Source texts of formatted documents
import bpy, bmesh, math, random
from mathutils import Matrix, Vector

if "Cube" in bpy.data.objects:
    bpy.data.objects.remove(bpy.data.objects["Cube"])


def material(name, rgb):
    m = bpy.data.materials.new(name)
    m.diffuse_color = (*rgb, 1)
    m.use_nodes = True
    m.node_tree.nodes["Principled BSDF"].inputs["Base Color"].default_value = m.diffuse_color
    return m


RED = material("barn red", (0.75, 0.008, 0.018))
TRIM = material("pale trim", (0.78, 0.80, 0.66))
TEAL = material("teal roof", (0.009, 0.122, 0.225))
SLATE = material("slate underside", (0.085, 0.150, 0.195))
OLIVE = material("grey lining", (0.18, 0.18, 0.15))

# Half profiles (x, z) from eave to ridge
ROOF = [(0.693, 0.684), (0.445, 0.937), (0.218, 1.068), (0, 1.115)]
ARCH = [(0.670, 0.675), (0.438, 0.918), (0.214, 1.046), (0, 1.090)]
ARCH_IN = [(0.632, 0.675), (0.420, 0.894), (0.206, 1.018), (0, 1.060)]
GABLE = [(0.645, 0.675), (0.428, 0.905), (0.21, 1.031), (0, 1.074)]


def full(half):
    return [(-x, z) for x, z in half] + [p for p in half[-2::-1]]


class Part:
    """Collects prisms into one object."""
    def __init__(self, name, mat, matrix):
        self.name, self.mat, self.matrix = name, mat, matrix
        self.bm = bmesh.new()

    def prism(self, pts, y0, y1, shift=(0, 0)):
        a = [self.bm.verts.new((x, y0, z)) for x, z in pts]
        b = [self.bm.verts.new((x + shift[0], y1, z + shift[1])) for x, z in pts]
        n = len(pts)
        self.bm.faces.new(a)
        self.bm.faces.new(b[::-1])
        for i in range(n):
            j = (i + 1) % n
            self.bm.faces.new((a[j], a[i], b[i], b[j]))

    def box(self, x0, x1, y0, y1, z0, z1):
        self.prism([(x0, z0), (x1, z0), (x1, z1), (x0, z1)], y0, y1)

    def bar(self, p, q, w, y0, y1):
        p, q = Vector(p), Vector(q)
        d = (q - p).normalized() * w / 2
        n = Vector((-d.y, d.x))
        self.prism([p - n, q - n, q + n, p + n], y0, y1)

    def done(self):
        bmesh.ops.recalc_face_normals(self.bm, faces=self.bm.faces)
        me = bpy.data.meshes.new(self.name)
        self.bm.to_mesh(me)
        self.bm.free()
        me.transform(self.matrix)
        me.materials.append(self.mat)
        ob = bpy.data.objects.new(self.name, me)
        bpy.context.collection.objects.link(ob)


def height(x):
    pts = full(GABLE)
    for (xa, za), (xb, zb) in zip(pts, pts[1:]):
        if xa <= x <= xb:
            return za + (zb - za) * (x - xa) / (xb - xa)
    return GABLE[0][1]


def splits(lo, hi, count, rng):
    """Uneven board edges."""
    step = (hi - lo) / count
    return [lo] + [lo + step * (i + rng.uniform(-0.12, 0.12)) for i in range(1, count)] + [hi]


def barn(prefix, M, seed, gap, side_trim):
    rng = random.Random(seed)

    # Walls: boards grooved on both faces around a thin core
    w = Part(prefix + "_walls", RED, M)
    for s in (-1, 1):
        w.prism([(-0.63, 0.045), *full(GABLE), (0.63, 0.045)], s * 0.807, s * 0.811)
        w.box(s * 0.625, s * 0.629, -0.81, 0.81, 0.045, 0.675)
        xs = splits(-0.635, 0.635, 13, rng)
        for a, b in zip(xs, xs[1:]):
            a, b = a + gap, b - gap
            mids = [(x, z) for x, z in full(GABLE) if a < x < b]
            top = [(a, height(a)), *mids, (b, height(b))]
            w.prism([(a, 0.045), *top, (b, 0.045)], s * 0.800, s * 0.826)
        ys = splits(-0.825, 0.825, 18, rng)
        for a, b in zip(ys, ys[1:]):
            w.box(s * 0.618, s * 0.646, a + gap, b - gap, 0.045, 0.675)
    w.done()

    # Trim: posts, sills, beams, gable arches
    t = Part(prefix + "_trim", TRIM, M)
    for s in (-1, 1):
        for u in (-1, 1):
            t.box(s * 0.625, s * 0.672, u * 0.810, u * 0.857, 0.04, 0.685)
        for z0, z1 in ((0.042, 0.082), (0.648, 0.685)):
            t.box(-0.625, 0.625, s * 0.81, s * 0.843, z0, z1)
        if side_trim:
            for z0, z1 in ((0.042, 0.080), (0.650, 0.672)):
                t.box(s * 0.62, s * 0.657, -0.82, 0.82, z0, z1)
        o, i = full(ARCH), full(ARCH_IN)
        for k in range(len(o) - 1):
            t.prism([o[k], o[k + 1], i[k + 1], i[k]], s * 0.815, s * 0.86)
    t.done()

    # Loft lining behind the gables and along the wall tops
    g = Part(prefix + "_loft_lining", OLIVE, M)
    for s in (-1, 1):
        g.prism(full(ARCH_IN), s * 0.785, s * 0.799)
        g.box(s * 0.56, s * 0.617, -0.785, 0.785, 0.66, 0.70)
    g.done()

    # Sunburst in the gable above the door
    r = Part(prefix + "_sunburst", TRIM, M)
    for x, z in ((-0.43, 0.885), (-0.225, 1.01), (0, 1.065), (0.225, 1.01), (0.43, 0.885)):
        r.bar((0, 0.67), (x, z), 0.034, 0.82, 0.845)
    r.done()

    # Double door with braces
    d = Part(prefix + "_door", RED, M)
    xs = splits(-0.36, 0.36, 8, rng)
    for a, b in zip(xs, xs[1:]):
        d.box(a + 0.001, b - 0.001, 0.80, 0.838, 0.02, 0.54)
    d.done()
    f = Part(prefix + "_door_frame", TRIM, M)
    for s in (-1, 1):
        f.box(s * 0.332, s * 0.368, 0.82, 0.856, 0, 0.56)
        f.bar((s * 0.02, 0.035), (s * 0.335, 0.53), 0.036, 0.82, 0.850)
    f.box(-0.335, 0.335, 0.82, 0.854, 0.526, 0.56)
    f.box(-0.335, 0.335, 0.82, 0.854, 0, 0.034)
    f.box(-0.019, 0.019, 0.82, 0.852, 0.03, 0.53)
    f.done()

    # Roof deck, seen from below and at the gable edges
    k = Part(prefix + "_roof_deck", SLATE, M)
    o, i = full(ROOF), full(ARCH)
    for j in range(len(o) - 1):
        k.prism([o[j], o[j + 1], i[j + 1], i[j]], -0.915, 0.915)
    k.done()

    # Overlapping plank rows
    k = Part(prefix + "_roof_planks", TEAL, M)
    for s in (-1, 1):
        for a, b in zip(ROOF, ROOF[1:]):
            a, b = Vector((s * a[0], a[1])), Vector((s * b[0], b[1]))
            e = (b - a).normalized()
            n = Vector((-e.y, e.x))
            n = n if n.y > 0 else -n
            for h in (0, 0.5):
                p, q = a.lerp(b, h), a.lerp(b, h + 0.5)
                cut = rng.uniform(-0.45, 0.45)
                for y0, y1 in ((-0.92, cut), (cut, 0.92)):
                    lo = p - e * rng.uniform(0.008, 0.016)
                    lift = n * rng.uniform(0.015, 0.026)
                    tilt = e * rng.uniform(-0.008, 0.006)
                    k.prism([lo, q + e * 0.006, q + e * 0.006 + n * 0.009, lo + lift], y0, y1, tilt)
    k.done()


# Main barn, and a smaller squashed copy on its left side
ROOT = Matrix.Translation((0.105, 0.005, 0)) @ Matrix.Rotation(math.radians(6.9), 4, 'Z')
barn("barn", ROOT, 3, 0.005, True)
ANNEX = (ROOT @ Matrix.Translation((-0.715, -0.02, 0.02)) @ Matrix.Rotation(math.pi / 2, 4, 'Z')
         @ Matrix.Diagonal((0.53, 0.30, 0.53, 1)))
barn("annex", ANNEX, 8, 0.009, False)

### TO DO
What is needed is every line from the start of the entries through the line containing "n = Vector((-d.y, d.x))", returned word for word and nothing else.

### PROBLEM SOLUTION
import bpy, bmesh, math, random
from mathutils import Matrix, Vector

if "Cube" in bpy.data.objects:
    bpy.data.objects.remove(bpy.data.objects["Cube"])


def material(name, rgb):
    m = bpy.data.materials.new(name)
    m.diffuse_color = (*rgb, 1)
    m.use_nodes = True
    m.node_tree.nodes["Principled BSDF"].inputs["Base Color"].default_value = m.diffuse_color
    return m


RED = material("barn red", (0.75, 0.008, 0.018))
TRIM = material("pale trim", (0.78, 0.80, 0.66))
TEAL = material("teal roof", (0.009, 0.122, 0.225))
SLATE = material("slate underside", (0.085, 0.150, 0.195))
OLIVE = material("grey lining", (0.18, 0.18, 0.15))

# Half profiles (x, z) from eave to ridge
ROOF = [(0.693, 0.684), (0.445, 0.937), (0.218, 1.068), (0, 1.115)]
ARCH = [(0.670, 0.675), (0.438, 0.918), (0.214, 1.046), (0, 1.090)]
ARCH_IN = [(0.632, 0.675), (0.420, 0.894), (0.206, 1.018), (0, 1.060)]
GABLE = [(0.645, 0.675), (0.428, 0.905), (0.21, 1.031), (0, 1.074)]


def full(half):
    return [(-x, z) for x, z in half] + [p for p in half[-2::-1]]


class Part:
    """Collects prisms into one object."""
    def __init__(self, name, mat, matrix):
        self.name, self.mat, self.matrix = name, mat, matrix
        self.bm = bmesh.new()

    def prism(self, pts, y0, y1, shift=(0, 0)):
        a = [self.bm.verts.new((x, y0, z)) for x, z in pts]
        b = [self.bm.verts.new((x + shift[0], y1, z + shift[1])) for x, z in pts]
        n = len(pts)
        self.bm.faces.new(a)
        self.bm.faces.new(b[::-1])
        for i in range(n):
            j = (i + 1) % n
            self.bm.faces.new((a[j], a[i], b[i], b[j]))

    def box(self, x0, x1, y0, y1, z0, z1):
        self.prism([(x0, z0), (x1, z0), (x1, z1), (x0, z1)], y0, y1)

    def bar(self, p, q, w, y0, y1):
        p, q = Vector(p), Vector(q)
        d = (q - p).normalized() * w / 2
        n = Vector((-d.y, d.x))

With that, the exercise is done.